===== DATA SHOWN =====

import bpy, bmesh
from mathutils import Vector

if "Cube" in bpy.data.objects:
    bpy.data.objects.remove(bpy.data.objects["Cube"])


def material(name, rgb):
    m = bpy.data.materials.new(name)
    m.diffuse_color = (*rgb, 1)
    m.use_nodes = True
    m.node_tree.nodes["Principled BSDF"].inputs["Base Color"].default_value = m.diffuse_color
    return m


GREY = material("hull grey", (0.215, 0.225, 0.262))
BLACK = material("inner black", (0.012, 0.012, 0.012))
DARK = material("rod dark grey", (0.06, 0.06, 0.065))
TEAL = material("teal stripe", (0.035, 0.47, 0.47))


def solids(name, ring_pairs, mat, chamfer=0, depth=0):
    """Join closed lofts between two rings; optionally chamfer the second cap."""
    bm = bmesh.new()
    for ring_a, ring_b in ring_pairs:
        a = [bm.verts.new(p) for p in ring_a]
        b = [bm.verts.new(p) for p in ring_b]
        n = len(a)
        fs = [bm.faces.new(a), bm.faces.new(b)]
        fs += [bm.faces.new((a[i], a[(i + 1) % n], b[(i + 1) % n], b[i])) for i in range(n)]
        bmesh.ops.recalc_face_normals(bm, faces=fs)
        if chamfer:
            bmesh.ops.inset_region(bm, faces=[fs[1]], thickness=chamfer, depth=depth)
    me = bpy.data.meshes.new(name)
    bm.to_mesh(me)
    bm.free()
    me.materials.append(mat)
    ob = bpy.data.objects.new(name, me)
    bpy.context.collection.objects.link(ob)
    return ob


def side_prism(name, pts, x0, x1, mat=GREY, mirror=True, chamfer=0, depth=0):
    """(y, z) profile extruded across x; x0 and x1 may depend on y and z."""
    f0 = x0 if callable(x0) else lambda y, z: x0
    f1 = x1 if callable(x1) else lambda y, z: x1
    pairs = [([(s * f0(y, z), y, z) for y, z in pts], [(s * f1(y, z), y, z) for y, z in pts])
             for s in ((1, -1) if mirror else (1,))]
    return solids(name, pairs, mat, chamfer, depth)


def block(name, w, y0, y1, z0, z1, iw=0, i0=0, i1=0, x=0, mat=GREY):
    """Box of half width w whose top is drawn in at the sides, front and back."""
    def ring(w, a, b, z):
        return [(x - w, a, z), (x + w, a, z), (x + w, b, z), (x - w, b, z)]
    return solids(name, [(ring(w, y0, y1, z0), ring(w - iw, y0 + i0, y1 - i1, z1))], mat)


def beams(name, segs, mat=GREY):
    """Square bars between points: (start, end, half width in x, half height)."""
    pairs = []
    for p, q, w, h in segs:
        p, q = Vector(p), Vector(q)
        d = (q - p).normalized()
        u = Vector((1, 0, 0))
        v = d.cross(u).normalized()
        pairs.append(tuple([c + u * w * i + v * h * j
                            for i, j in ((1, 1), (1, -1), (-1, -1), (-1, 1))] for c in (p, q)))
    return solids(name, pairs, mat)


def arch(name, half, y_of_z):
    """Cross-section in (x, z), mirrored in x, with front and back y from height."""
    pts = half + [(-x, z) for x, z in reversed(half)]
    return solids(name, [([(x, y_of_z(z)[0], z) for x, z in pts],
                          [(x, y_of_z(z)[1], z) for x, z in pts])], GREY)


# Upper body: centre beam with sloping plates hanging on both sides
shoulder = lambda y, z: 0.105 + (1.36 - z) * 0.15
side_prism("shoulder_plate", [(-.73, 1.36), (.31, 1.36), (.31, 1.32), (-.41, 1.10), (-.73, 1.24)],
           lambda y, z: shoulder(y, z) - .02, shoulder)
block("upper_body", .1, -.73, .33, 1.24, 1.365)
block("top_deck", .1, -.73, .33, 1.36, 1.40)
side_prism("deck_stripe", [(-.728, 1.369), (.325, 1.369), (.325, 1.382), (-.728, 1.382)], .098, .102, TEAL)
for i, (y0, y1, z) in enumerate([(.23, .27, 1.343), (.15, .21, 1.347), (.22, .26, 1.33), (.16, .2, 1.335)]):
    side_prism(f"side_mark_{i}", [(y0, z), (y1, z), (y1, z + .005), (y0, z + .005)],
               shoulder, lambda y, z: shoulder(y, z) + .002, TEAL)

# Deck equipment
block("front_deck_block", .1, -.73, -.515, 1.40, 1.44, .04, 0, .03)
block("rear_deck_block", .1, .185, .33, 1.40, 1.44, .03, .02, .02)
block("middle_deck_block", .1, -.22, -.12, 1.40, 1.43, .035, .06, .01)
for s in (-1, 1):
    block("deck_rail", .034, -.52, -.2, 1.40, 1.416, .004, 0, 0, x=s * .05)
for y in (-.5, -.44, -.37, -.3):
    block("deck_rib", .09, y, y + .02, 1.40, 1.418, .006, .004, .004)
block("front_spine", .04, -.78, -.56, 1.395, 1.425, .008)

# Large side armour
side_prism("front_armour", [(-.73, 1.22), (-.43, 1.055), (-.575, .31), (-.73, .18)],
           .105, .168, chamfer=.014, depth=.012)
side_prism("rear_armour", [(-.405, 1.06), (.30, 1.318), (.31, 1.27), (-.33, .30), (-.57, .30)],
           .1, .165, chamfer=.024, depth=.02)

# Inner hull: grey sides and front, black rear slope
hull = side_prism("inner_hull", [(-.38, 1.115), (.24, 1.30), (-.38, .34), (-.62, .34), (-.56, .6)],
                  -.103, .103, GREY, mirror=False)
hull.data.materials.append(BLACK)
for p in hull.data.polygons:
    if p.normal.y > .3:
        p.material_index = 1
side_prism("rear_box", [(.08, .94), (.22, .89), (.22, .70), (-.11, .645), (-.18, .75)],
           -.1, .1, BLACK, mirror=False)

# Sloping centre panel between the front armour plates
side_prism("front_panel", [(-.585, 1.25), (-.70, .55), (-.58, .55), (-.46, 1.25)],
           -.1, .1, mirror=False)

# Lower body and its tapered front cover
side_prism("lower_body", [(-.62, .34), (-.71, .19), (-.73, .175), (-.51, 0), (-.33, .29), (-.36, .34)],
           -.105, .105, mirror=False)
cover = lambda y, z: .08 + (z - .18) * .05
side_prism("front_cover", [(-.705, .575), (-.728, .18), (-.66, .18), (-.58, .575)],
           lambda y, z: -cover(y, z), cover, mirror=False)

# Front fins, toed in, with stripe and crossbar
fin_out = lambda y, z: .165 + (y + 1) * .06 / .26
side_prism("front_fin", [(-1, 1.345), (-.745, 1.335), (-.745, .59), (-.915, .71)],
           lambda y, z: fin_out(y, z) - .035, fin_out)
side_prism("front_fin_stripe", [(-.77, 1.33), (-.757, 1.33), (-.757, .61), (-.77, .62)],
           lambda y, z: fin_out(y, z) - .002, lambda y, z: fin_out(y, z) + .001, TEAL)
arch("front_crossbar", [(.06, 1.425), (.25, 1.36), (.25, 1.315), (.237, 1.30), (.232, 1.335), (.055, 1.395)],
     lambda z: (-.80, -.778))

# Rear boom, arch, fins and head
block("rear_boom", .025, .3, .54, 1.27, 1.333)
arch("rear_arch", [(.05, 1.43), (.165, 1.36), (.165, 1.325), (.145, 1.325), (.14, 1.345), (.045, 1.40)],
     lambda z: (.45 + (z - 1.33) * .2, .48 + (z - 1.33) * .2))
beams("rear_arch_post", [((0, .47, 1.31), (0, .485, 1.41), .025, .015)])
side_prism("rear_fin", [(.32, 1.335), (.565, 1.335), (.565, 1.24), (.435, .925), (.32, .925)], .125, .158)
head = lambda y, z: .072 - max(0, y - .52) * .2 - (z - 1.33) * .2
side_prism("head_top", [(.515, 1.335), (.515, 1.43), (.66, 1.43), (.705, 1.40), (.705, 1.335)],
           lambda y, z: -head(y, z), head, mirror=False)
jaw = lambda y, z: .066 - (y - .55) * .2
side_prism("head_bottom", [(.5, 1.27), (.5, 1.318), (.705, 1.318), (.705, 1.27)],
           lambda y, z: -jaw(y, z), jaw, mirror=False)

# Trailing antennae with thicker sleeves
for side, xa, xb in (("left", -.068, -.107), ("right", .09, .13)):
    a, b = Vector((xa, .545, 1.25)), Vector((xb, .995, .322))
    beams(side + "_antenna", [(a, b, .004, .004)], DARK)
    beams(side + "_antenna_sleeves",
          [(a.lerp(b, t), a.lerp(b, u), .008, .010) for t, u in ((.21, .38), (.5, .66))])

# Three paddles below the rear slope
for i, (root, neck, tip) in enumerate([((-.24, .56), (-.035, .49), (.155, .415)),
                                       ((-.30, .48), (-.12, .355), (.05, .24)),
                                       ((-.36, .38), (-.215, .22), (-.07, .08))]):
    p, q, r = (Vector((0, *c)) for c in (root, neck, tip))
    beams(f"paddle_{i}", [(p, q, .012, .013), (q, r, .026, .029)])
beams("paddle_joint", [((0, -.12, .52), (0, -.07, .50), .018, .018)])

=====

Looking at the data above, show all lines where the word "hull" occurs.

GREY = material("hull grey", (0.215, 0.225, 0.262))
# Inner hull: grey sides and front, black rear slope
hull = side_prism("inner_hull", [(-.38, 1.115), (.24, 1.30), (-.38, .34), (-.62, .34), (-.56, .6)],
hull.data.materials.append(BLACK)
for p in hull.data.polygons:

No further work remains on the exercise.